| Your objective |
All lines from the line containing "PLAN, 0.4, 0.7)" up to and including the last line of the entries must be written out exactly, with no others.
*** Block opens ***
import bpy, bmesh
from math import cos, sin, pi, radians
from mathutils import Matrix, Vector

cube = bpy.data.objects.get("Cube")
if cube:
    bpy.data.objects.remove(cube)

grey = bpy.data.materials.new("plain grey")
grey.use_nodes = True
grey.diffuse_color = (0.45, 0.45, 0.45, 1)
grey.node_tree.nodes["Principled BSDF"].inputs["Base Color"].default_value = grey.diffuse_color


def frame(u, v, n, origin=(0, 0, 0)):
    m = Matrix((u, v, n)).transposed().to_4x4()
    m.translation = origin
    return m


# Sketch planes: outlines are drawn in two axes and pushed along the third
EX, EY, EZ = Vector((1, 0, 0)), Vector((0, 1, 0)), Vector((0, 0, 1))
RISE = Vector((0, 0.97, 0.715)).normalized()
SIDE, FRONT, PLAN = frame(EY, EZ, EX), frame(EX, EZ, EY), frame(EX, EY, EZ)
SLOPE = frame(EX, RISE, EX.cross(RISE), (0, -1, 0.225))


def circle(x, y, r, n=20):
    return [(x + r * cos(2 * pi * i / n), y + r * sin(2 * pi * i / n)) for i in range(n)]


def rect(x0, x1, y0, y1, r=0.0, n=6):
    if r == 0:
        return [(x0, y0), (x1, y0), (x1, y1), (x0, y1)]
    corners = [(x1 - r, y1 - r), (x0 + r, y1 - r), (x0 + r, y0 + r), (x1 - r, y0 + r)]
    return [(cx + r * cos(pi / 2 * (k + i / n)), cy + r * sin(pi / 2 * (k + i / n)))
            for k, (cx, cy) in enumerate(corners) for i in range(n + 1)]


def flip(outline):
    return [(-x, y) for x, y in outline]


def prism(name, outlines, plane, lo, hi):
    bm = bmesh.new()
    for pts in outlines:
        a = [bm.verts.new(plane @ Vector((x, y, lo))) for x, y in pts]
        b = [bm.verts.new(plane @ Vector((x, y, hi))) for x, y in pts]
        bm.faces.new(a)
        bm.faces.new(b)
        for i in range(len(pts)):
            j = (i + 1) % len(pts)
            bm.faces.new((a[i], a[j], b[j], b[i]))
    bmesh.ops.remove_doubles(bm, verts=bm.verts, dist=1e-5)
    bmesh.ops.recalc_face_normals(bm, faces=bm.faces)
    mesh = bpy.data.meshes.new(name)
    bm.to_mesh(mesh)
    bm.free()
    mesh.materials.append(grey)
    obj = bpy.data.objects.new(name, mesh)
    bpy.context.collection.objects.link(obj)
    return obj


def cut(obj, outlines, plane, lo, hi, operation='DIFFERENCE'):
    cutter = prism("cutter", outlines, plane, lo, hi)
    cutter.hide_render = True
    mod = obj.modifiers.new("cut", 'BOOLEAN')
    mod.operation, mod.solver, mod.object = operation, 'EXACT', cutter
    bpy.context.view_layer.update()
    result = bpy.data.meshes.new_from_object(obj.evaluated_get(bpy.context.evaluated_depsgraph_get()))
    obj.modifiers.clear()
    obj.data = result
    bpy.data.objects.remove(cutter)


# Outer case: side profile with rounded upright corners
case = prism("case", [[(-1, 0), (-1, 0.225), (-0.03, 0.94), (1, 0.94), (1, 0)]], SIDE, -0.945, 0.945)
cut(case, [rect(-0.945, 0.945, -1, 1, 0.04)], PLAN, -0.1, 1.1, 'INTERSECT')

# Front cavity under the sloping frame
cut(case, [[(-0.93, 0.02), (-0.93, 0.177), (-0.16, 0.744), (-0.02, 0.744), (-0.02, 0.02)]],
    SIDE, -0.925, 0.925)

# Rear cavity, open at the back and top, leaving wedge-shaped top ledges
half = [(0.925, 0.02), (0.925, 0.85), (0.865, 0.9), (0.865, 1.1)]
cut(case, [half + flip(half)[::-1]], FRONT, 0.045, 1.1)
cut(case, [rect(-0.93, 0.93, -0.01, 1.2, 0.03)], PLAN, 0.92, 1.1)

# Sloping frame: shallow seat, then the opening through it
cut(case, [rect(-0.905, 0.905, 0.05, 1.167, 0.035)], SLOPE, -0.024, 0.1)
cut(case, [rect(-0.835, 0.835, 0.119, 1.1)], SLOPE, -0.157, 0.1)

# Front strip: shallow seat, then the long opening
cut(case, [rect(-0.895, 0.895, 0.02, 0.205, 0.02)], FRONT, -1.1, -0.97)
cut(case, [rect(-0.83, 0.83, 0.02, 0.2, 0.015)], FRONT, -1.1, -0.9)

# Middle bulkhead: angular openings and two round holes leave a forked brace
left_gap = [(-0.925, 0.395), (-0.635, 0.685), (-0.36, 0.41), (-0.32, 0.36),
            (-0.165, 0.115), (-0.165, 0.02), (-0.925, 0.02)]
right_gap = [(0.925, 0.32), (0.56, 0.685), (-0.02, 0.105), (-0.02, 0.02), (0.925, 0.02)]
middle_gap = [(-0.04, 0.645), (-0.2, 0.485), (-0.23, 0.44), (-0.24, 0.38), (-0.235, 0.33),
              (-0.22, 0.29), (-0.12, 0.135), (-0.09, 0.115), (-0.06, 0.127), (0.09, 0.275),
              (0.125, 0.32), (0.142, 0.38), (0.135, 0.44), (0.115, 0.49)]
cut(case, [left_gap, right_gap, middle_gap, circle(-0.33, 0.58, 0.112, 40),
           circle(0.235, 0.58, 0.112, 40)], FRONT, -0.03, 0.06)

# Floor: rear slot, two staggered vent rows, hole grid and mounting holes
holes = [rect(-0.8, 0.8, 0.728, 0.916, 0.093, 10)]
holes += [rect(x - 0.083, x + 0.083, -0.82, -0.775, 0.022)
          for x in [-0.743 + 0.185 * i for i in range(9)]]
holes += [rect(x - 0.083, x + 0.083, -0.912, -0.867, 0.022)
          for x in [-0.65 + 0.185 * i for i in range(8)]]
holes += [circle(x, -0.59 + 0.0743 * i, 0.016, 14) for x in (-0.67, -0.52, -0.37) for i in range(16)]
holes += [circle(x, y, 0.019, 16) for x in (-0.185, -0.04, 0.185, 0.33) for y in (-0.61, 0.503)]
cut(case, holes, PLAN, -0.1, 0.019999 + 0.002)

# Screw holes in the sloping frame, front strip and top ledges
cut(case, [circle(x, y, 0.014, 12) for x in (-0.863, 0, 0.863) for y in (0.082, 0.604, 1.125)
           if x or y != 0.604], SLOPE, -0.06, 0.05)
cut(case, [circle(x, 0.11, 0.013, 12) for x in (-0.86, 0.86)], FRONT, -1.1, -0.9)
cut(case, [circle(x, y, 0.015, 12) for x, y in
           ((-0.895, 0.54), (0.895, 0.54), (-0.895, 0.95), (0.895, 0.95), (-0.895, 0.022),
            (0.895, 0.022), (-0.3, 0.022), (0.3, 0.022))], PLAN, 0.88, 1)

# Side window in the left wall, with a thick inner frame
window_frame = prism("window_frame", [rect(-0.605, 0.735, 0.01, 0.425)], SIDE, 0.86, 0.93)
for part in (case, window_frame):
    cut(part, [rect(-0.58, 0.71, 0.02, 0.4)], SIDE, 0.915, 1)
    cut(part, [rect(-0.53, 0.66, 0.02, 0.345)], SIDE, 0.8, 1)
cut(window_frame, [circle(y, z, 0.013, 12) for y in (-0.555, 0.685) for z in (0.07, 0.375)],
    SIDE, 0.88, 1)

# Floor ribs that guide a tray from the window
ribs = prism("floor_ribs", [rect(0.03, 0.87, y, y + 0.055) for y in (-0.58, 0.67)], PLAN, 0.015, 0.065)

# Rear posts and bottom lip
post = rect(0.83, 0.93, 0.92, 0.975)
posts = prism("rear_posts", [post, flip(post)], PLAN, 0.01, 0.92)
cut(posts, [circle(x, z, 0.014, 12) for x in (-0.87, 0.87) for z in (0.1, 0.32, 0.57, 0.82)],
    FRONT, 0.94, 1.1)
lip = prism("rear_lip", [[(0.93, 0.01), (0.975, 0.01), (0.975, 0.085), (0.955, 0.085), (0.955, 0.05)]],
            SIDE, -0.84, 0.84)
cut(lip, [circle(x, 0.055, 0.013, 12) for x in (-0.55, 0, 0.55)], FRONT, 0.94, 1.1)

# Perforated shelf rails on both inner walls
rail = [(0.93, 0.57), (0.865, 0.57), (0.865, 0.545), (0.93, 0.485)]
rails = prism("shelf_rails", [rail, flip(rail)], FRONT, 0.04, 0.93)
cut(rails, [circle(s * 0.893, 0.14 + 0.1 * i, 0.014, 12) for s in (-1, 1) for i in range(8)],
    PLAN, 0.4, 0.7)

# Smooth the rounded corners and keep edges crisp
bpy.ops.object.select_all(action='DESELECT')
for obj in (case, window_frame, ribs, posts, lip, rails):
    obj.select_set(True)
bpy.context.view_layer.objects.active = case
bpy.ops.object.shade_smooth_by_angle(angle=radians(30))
*** Block closes ***
| Response to this task |
    PLAN, 0.4, 0.7)

# Smooth the rounded corners and keep edges crisp
bpy.ops.object.select_all(action='DESELECT')
for obj in (case, window_frame, ribs, posts, lip, rails):
    obj.select_set(True)
bpy.context.view_layer.objects.active = case
bpy.ops.object.shade_smooth_by_angle(angle=radians(30))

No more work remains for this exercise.